'Cell Phone': Art in the Palm of Your Hand
By Michael O'Sullivan
Washington Post Staff Writer
Friday, February 2, 2007; Page WE48
At some point during a recent tour of the Contemporary Museum's "Cell Phone: Art and the Mobile Phone," I started to become aware of two overpowering feelings: paranoia and technological inadequacy.
The paranoia hit while watching a short film documenting the performance of an interactive game called "Uncle Roy All Around You," by the London-based collective Blast Theory. It took me a few viewings to "get" how the game worked, but eventually it became clear. Players -- some sitting online in front of computer screens, with others walking the streets of the city armed with mobile devices -- try to locate a character called Uncle Roy by exchanging information with one another. Key to game strategy is the capability of such location-detecting technology as the Global Positioning System.
As the Contemporary's executive director and exhibition curator, Irene Hofmann, noted, we now have the ability to know where someone is at any given moment. Yikes.
The feeling that someone is looking over your shoulder first kicked in while I was playing with the interactive installation "Cell Phone Disco," by the Amsterdam-based collaborative Informationlab. (And, yes, if you're getting the feeling that a lot of the artists in this show aren't individuals, but groups with kooky names, you're right.) Using your cellphone's signal strength to activate panels studded with hundreds of red LEDs, "Disco" creates a visual metaphor for the invisible technology that follows us seemingly everywhere. It's eye candy as well as a little creepy. I also found myself a tiny bit jealous of the ability of Hofmann's wireless carrier (Cingular) to light up the board like crazy, while mine (Verizon) produced only a feeble trickle.
But my real tech-lust came while watching some of the micro-mini-videos commissioned, starting in 2004, by Nokia, the cellphone giant and -- no surprise -- one of the show's sponsors.
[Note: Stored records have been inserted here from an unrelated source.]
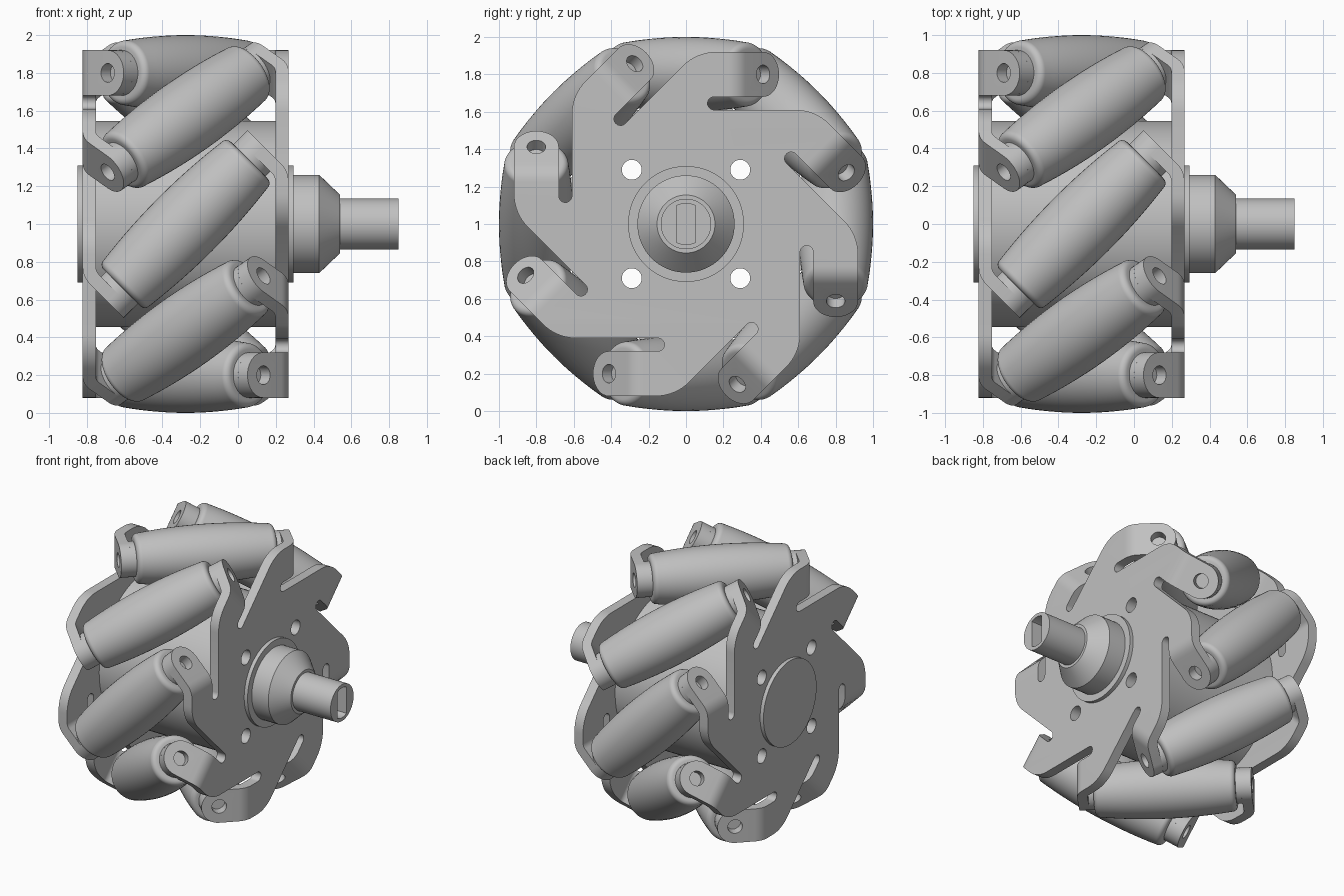
import bpy, bmesh
from math import pi, cos, sin, tan, radians, sqrt
from mathutils import Matrix, Vector

cube = bpy.data.objects.get("Cube")
if cube:
    bpy.data.objects.remove(cube, do_unlink=True)

metal = bpy.data.materials.new("plain grey")
metal.use_nodes = True
GREY = (0.53, 0.53, 0.53, 1)
metal.diffuse_color = GREY
metal.node_tree.nodes["Principled BSDF"].inputs["Base Color"].default_value = GREY

WHEEL = Matrix.Translation((-0.2775, 0, 1))   # wheel centre, axle along x
COUNT = 8
STEP = 2 * pi / COUNT
THICK = 0.07                                  # sheet thickness
OUT = 0.545                                   # outer plate face from the centre
TOP, MID, LOW, EDGE = 0.92, 0.80, 0.68, 0.61  # tab top, roller axis, tab bottom, plate edge
BEND_T, BEND_R = 0.226, 0.13                  # start and outer radius of the tab bend
TAB_R = (TOP - LOW) / 2


def arc(cx, cy, r, start, end, n):
    angles = [radians(start + (end - start) * i / n) for i in range(n + 1)]
    return [(cx + r * cos(a), cy + r * sin(a)) for a in angles]


def circle(cx, cy, r, n=32):
    return arc(cx, cy, r, 0, 360, n)[:-1]


def basis(u, v, w, origin):
    m = Matrix((u, v, w)).transposed().to_4x4()
    m.translation = origin
    return m


def slab(bm, loops, thick, matrix):
    """Add a flat shape with holes, thickened about its own plane."""
    curve = bpy.data.curves.new("outline", 'CURVE')
    curve.dimensions = '2D'
    curve.fill_mode = 'BOTH'
    curve.extrude = thick / 2
    for loop in loops:
        spline = curve.splines.new('POLY')
        spline.points.add(len(loop) - 1)
        for p, (x, y) in zip(spline.points, loop):
            p.co = (x, y, 0, 1)
        spline.use_cyclic_u = True
    helper = bpy.data.objects.new("outline", curve)
    mesh = bpy.data.meshes.new_from_object(helper)
    mesh.transform(matrix)
    bm.from_mesh(mesh)
    bpy.data.objects.remove(helper)
    bpy.data.curves.remove(curve)
    bpy.data.meshes.remove(mesh)


def lathe(bm, profile, steps, matrix=Matrix()):
    """Spin (along, radius) points round the x axis."""
    part = bmesh.new()
    verts = [part.verts.new((s, 0, r)) for s, r in profile]
    edges = [part.edges.new(pair) for pair in zip(verts, verts[1:])]
    bmesh.ops.spin(part, geom=verts + edges, cent=(0, 0, 0), axis=(1, 0, 0),
                   angle=2 * pi, steps=steps)
    bmesh.ops.remove_doubles(part, verts=part.verts, dist=1e-4)
    part.transform(matrix)
    mesh = bpy.data.meshes.new("part")
    part.to_mesh(mesh)
    part.free()
    bm.from_mesh(mesh)
    bpy.data.meshes.remove(mesh)


def finish(bm, name):
    bmesh.ops.remove_doubles(bm, verts=bm.verts, dist=1e-4)
    inner = [f for f in bm.faces if all(len(e.link_faces) > 2 for e in f.edges)]
    bmesh.ops.delete(bm, geom=inner, context='FACES_ONLY')
    bmesh.ops.recalc_face_normals(bm, faces=bm.faces)
    mesh = bpy.data.meshes.new(name)
    bm.to_mesh(mesh)
    bm.free()
    mesh.transform(WHEEL)
    mesh.materials.append(metal)
    obj = bpy.data.objects.new(name, mesh)
    bpy.context.collection.objects.link(obj)
    bpy.ops.object.select_all(action='DESELECT')
    obj.select_set(True)
    bpy.context.view_layer.objects.active = obj
    bpy.ops.object.shade_smooth_by_angle(angle=radians(30))
    return obj


X, Y, Z = Vector((1, 0, 0)), Vector((0, 1, 0)), Vector((0, 0, 1))
AXIS = Vector((1, 1, 0)) / sqrt(2)            # roller axis for the top roller
ACROSS = Vector((-1, 1, 0)) / sqrt(2)
bolt_holes = [circle(a, b, 0.053) for a in (-0.29, 0.29) for b in (-0.29, 0.29)]

# Plate outline: one repeating sector with a filleted shoulder and a relief slot
fillet = 0.25
corner = TOP - EDGE * sqrt(2)
sector = arc(corner + fillet * tan(pi / 8), TOP - fillet, fillet, 135, 90, 8)
sector += [(BEND_T, TOP), (BEND_T, LOW)]
sector += arc(0.15, (LOW + EDGE) / 2, (LOW - EDGE) / 2, 90, 270, 10)
outline = []
for k in range(COUNT):
    c, s = cos(-k * STEP), sin(-k * STEP)
    outline += [(c * x - s * y, s * x + c * y) for x, y in sector]

# Tab: curved bend, then a round-ended lug square to the roller axis
bend_x = OUT - BEND_R
bend = (arc(bend_x, BEND_T, BEND_R, 0, 45, 6)
        + arc(bend_x, BEND_T, BEND_R - THICK, 45, 0, 6))
face = (bend_x + BEND_T) / sqrt(2) + BEND_R   # outer lug face along the roller axis
root = (BEND_T - bend_x) / sqrt(2)
lug = [(root, -TAB_R)] + arc(0, 0, TAB_R, -90, 90, 20) + [(root, TAB_R)]

for name, turn in (("right_plate", 0), ("left_plate", pi)):
    bm = bmesh.new()
    side = Matrix.Rotation(turn, 4, 'Z')
    slab(bm, [outline] + bolt_holes, THICK,
         side @ basis(Y, Z, X, X * (OUT - THICK / 2)))
    for k in range(COUNT):
        m = side @ Matrix.Rotation(k * STEP, 4, 'X')
        slab(bm, [bend], 2 * TAB_R, m @ Matrix.Translation(Z * MID))
        slab(bm, [lug, circle(0, 0, 0.05, 24)], THICK,
             m @ basis(ACROSS, Z, AXIS, Z * MID + AXIS * (face - THICK / 2)))
    finish(bm, name)

# Rollers: barrel with rounded ends and a collar against each lug
half, mid_r, end_r, soft = 0.477, 0.20, 0.172, 0.035
flat = half - soft
barrel = [(flat * i / 8, mid_r - (mid_r - end_r) * (i / 8) ** 2) for i in range(9)]
barrel += arc(flat, end_r - soft, soft, 80, 0, 6)
barrel += [(half, 0.12), (face - THICK, 0.12), (face - THICK, 0)]
barrel = [(-s, r) for s, r in reversed(barrel[1:])] + barrel
for k in range(COUNT):
    bm = bmesh.new()
    lathe(bm, barrel, 48, Matrix.Rotation(k * STEP, 4, 'X')
          @ basis(AXIS, ACROSS, Z, Z * MID))
    finish(bm, f"roller_{k + 1}")

# Hub drum with through holes
bm = bmesh.new()
slab(bm, [circle(0, 0, 0.545, 96)] + bolt_holes, 2 * (OUT - THICK), basis(Y, Z, X, Z * 0))
finish(bm, "hub_drum")

# End cap on the left
bm = bmesh.new()
lathe(bm, [(-OUT, 0), (-OUT, 0.31), (-0.5725, 0.31), (-0.5725, 0)], 64)
finish(bm, "left_cap")

# Flange, cone and shaft on the right
bm = bmesh.new()
shaft_r, floor, tip = 0.135, 0.95, 1.1275
lathe(bm, [(OUT, 0), (OUT, 0.31), (0.5725, 0.31), (0.5725, 0.26), (0.7075, 0.26),
           (0.8175, 0.155), (0.8175, shaft_r), (floor, shaft_r), (floor, 0)], 64)
finish(bm, "coupling")

# Shaft end with a flat-sided socket
bm = bmesh.new()
socket = arc(0, 0, 0.11, 62, 118, 8) + arc(0, 0, 0.11, 242, 298, 8)
slab(bm, [circle(0, 0, shaft_r, 64), socket], tip - floor,
     basis(Y, Z, X, X * (floor + tip) / 2))
finish(bm, "shaft_end")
Participants in the "Connect to Art" initiative include such art stars as William Wegman and David Salle, but I especially liked the interpretive dances to anger, love, joy, sorrow and fear featured in Finnish artist Kati Aberg's little clips (free and downloadable to your mobile phone, like the others, from http://www.nokia.com/art/mobile). Guess what though? They only work on late-model Nokias, such as the high-end N-series. (Note to Santa Claus: I've been a very good boy so far this year.) Grainier, lower-tech video is at the heart of Beatrice Valentine Amrhein's "Videos Lustre 027-2007," a sculpture consisting of 27 cellphones dangling, like a bunch of grapes, from an armature as low-resolution clips play continuously. Human anatomy is the subject of the work by the artist, trained as a painter, who clearly appreciates both the lovely, impressionistic visuals and the commentary on how mobile devices have become extensions of our bodies.
"Cell:block," by the Baltimore-based group URBANtells, lets museum visitors e-mail their own cellphone photographs to a constantly updated patchwork of images projected onto the gallery wall. I like the un-curated democracy of this high-tech "exquisite corpse," but when I was there, less than a week after the show's opening, the visual interest of the images submitted so far, was, to be charitable, less than compelling. I hope that, over time, that will improve as the database of images grows.
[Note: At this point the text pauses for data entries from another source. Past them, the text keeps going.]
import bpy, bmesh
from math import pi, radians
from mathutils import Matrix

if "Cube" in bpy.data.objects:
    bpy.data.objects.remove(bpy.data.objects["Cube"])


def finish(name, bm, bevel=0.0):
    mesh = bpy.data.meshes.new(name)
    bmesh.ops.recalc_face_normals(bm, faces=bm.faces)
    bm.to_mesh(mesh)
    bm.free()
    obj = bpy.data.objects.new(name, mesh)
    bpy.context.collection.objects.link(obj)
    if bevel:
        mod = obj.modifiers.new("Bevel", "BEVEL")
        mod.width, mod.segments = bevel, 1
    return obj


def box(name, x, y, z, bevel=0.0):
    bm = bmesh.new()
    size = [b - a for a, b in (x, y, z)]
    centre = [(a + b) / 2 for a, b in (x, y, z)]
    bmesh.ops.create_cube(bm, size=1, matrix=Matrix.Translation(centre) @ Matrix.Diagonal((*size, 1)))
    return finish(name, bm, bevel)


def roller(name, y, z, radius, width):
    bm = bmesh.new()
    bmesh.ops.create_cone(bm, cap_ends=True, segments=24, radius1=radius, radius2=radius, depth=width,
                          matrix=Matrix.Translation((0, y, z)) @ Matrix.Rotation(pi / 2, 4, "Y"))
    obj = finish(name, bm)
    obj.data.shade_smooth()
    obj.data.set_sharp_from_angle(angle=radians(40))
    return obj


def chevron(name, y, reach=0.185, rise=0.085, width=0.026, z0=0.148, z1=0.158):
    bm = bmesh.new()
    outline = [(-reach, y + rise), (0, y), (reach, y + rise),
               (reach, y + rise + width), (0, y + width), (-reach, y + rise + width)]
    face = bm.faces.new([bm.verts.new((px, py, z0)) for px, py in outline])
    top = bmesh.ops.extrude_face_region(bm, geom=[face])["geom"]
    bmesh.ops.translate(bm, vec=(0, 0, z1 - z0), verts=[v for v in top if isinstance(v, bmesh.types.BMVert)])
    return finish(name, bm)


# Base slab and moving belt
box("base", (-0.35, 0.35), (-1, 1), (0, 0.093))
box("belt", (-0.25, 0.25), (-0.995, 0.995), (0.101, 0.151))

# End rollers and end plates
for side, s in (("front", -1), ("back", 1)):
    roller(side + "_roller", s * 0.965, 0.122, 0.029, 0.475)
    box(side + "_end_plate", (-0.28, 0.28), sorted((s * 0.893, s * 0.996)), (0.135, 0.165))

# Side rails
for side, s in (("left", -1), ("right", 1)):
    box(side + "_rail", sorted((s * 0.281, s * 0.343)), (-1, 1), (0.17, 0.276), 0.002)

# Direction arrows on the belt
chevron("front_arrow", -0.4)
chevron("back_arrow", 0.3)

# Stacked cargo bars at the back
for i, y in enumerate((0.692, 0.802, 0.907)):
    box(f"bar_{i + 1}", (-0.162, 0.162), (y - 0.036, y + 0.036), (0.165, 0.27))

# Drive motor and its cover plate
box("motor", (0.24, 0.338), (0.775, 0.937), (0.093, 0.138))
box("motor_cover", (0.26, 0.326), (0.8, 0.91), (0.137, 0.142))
Another power-to-the-people piece comes courtesy of Paul Notzold and Frederico Hatoum, whose "TXTual Healing" invites visitors to send text messages in answer to the question "What are we afraid of?" A few seconds after hitting "Send," that word or phrase will appear on the wall, along with a photograph purporting to represent someone else who shares that fear. During my visit, a young woman sent in the words "Loving Mark," which soon popped up beneath a photo of a total stranger. Nice to know she's not alone.
That idea -- that we are all connected to one another in a world in which technology often seems to heighten our sense of isolation -- is actually the show's not-so-subtle subtext. Sure, there's a little bit of Big Brother in some of the ways cellphones allow us to be tracked. But it can also be empowering. In the end, that was the ultimate point of the "Uncle Roy" game, in which hundreds of players (all strangers) ended up making 12-month commitments to be available to one another -- by cellphone, naturally -- during times of crisis.
Not to be a corporate shill, but it kind of gives new meaning to Nokia's advertising slogan, "Connecting People." Whether we like it or not.